I have a solid love for dexterity games in my life. If it flicks, stacks, bounces, or balances, I’ll give it a shot. Some of my fellow BGQ reviewers even refer to dexterity games as “sport games”. While they are most likely trying to mock my love of hand-eye coordination, never has that been more accurate than with today’s review of Mars Open from Bellwether Games. Mars Open is literally tabletop golf, so grab your goofy pants and “shhhh” sign and we caddy up to the table.
Ever played a game of mini golf? How about paper football? Great! You’re ready to play Mars Open.
In all seriousness, games of Mars Open take place over a 9-hole round of golf. Each hole has a specific setup as laid out in the rulebook. Plan on placing obstacles, tees, sand traps, with the box actually serving as the hole. Players take turns trying to flick their paper golf balls into the hole using the fewest strokes possible. After finishing each hole, the next one is set up. After 9 holes of golf, the player with the lowest score wins.
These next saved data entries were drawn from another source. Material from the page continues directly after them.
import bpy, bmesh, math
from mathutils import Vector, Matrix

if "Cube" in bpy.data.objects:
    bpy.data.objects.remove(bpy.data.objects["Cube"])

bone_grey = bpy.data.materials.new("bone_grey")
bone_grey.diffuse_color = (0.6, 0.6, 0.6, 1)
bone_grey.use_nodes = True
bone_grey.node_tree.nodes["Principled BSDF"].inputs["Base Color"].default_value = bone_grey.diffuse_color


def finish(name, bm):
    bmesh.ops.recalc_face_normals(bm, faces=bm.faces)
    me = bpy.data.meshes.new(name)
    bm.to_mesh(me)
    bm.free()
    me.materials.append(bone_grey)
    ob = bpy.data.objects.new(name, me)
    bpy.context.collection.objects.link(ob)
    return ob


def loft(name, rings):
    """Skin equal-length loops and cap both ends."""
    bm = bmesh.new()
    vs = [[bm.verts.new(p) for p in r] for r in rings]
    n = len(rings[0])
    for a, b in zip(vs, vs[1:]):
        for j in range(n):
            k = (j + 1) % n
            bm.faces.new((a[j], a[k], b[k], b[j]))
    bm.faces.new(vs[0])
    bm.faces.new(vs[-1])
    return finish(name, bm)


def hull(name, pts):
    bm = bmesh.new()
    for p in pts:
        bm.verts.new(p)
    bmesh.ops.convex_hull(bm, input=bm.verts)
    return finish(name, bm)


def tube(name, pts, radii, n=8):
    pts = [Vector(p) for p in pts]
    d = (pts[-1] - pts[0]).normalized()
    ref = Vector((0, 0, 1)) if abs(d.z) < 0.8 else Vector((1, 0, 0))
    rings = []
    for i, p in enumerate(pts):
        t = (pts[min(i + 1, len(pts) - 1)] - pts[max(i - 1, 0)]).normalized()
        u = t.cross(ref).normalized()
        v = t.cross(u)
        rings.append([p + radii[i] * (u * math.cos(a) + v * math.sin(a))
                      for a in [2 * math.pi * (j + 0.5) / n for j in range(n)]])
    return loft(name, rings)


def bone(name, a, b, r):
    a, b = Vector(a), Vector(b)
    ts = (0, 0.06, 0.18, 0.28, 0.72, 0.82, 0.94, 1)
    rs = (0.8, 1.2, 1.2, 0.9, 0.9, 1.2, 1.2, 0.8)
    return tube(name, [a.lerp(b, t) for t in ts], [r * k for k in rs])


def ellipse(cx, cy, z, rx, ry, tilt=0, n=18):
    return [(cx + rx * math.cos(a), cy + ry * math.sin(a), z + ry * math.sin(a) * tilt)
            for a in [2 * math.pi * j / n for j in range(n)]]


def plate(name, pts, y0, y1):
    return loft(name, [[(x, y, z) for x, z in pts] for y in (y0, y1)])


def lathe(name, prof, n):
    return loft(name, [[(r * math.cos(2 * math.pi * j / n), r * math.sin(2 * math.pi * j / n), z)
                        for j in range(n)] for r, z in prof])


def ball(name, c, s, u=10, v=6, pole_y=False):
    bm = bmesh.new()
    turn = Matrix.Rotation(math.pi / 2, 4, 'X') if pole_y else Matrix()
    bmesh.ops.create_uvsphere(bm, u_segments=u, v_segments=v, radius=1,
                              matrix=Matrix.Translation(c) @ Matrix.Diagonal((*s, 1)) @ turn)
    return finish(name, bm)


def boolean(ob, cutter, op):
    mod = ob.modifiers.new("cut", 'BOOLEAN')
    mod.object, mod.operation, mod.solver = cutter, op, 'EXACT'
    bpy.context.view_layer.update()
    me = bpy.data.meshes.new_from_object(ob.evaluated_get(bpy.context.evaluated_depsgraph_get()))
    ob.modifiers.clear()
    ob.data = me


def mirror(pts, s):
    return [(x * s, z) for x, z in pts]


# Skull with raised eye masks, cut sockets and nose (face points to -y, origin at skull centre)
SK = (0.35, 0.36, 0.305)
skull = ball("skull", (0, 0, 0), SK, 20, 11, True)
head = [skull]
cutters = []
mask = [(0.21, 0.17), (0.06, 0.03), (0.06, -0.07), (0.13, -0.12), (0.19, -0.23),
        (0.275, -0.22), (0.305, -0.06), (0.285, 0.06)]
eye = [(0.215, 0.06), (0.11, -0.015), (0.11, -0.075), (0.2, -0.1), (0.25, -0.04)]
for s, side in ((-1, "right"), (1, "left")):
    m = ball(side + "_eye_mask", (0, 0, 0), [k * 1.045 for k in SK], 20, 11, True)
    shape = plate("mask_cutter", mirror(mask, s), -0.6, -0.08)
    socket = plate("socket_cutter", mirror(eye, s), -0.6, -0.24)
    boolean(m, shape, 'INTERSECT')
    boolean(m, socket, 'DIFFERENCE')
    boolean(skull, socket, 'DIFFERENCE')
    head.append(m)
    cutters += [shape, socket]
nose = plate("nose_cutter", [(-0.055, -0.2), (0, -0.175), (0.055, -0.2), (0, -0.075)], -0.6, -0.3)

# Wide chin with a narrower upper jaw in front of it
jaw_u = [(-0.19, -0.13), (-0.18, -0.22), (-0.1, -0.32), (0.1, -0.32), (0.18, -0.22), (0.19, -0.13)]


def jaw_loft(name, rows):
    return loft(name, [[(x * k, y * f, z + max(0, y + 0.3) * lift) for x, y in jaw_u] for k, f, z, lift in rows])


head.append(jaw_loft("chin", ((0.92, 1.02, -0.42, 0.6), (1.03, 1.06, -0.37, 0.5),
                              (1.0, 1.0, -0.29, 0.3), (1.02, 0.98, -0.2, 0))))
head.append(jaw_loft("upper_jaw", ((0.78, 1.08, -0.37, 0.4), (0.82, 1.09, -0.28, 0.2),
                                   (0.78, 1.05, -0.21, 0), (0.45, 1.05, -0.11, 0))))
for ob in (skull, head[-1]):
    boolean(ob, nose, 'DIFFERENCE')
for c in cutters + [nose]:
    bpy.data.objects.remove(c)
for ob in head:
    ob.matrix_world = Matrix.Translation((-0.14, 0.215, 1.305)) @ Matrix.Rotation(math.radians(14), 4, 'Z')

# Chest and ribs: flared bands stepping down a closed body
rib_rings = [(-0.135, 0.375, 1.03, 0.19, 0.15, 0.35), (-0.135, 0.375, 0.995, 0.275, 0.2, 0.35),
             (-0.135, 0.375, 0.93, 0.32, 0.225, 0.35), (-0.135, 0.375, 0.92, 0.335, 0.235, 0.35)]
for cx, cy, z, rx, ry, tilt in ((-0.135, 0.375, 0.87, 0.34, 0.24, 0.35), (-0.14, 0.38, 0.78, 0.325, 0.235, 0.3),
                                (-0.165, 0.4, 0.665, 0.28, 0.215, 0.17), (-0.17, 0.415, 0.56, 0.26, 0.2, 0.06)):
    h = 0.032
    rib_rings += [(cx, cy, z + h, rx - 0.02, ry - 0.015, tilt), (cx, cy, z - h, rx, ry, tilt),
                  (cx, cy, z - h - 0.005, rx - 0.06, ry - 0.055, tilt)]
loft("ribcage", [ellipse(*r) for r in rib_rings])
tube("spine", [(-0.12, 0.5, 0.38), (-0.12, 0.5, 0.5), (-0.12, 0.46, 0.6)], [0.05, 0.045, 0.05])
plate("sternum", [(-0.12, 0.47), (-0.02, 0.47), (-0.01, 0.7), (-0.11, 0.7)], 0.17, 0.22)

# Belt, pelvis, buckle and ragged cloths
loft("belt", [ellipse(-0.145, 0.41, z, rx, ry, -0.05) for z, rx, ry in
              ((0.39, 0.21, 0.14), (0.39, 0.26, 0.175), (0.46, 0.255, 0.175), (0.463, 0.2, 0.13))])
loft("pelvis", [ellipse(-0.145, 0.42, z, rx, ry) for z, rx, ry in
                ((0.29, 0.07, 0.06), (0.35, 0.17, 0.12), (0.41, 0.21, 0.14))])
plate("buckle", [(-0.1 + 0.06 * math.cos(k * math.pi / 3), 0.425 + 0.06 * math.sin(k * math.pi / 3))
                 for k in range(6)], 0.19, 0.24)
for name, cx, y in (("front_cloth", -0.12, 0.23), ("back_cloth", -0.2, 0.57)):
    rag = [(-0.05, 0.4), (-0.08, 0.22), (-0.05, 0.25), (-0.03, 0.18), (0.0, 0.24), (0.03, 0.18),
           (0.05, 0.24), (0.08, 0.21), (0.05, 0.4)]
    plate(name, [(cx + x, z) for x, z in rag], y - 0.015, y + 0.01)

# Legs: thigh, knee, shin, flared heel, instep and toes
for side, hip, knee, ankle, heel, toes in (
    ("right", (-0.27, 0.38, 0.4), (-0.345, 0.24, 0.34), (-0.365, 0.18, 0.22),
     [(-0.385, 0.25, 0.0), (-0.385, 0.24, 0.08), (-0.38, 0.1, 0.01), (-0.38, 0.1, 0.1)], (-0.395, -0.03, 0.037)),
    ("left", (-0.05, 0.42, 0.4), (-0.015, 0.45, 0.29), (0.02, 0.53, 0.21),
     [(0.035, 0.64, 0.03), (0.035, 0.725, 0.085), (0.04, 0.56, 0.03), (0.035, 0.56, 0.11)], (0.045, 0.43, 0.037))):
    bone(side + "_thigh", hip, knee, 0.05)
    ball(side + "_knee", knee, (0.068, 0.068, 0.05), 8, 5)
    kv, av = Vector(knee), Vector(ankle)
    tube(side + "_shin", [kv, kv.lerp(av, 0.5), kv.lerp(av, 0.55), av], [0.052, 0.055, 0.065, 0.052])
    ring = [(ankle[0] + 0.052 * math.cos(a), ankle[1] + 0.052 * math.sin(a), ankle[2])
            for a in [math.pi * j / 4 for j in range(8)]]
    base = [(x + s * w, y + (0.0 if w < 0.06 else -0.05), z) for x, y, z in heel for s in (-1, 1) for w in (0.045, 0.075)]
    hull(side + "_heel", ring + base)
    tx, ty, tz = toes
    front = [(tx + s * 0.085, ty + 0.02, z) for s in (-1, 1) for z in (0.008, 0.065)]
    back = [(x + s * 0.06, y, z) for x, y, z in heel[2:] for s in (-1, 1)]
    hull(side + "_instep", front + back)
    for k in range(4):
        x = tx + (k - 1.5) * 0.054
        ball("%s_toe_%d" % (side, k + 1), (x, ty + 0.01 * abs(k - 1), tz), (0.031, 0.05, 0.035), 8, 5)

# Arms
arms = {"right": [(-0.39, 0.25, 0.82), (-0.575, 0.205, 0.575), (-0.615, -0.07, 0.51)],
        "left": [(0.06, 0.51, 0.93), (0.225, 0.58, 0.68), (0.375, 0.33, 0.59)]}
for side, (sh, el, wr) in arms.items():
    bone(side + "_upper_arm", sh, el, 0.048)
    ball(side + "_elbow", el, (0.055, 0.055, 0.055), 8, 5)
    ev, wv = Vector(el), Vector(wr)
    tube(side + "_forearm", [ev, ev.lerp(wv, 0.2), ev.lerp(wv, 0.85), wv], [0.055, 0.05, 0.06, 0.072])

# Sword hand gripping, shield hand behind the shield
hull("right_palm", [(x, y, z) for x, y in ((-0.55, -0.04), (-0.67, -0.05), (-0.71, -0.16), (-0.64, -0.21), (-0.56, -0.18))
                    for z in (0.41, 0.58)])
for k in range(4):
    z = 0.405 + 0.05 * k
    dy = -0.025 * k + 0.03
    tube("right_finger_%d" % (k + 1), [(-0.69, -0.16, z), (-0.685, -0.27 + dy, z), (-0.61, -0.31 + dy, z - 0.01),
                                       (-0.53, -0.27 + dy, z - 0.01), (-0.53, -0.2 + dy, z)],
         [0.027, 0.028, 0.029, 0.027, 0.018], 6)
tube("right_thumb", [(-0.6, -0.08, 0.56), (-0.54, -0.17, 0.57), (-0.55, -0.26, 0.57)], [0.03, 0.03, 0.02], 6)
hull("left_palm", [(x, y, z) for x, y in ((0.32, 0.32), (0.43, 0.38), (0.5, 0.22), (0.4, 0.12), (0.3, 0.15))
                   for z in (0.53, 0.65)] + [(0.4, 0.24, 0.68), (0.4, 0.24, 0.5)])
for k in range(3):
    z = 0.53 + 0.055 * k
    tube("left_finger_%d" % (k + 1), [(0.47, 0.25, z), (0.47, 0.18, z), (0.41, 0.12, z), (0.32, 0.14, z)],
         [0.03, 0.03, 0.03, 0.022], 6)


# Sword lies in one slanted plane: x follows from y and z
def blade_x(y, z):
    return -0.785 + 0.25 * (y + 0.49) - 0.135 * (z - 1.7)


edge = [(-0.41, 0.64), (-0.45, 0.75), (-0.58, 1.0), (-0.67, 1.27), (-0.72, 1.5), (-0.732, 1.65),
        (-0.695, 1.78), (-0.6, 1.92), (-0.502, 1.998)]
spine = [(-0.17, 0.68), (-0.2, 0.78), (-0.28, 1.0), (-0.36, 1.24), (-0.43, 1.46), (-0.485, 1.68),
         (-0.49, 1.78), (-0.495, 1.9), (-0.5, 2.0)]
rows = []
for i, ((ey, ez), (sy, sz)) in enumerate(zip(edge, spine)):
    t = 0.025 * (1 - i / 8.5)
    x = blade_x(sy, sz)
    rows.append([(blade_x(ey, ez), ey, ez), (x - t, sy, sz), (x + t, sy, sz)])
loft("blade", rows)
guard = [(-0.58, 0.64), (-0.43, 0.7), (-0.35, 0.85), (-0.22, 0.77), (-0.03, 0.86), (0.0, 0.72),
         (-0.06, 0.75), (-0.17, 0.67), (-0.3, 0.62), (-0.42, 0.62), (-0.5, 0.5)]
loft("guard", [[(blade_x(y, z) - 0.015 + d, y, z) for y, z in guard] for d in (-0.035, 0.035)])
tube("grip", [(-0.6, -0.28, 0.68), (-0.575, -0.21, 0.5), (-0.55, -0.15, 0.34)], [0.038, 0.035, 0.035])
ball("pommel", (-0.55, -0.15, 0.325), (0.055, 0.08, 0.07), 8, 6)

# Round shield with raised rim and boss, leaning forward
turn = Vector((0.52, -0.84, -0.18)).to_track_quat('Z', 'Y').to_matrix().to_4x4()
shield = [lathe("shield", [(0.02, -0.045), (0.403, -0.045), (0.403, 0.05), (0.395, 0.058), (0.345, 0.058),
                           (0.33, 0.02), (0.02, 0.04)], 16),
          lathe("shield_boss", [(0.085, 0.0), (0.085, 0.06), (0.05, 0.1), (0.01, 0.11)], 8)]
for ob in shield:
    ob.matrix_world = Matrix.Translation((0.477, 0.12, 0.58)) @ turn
While the rules overhead are incredibly light, that doesn’t stop Mars Open from being a fun game. Even though it’s not going to be for everyone, I was quite entertained flicking my way through the golf courses in the game. Mars Open is casual, silly, and easy to jump right in and start playing. Yet it’s probably not a game you are going to build a game night around. When it comes to flicking games, this is about as light as it gets (and that’s saying something).
Despite the light exterior of the game, Mars Open also allows players to perform trick shots with the goofy shaped “balls”. And much like games of mini golf, nailing a particularly impressive hole-in-one is sure to elicit cheers from your fellow players. Sure it’s still a competitive game, but it’s also hard to take things too seriously when you are flicking things around your tabletop. It’s that type of gamer that will be most attracted to Mars Open. Someone looking for a game that’s easy to drop on the table, hold a beer in one hand, and flick a golf ball with the other.
Which makes Mars Open open a hard game to review. For the most part, people will know what they are going to get when they look at the back of the box. You know the rules already, you’ve been putting around mini golf courses since you were a child. Could everything here be replicated with stuff around your house? Probably, but it would lose some of its charm. The obstacles and golf balls all look great and work well for what they are supposed to do.
Our only real gripe with Mars Open was that setting up the courses took about as long as it took to play them, which was a tad annoying. But there isn’t really any way around that short of replaying the same course (which no one wants to do). I also found that Mars Open works much better with a larger table. Have a small table and the hole will be over way too quick. We had the most fun when it took 3-4 shots to really reach the hole (outside of the crazy trick shot).
If Mars Open looked fun to you and you were considering picking it up, I say go for it. You know exactly what you’re getting with the game and it makes the perfect beer and pretzels type of experience. Rule explanation is basically non-existent and I’ve played it with gamers as young as 8 years old with no issues.
Mars Open may be a one-trick pony, but it does that trick really well. Even if you don’t want to spend the time recreating the pre-made courses in the rulebook, just toss stuff on the table and make your own. Mars Open is quick to play, fun on the table, and is everything you’d expect from a flicking golf game—both good and bad.
Final Score: 3.5 Stars – It’s golf on your tabletop, what more else needs to be said!
• Needs a large table for the best experience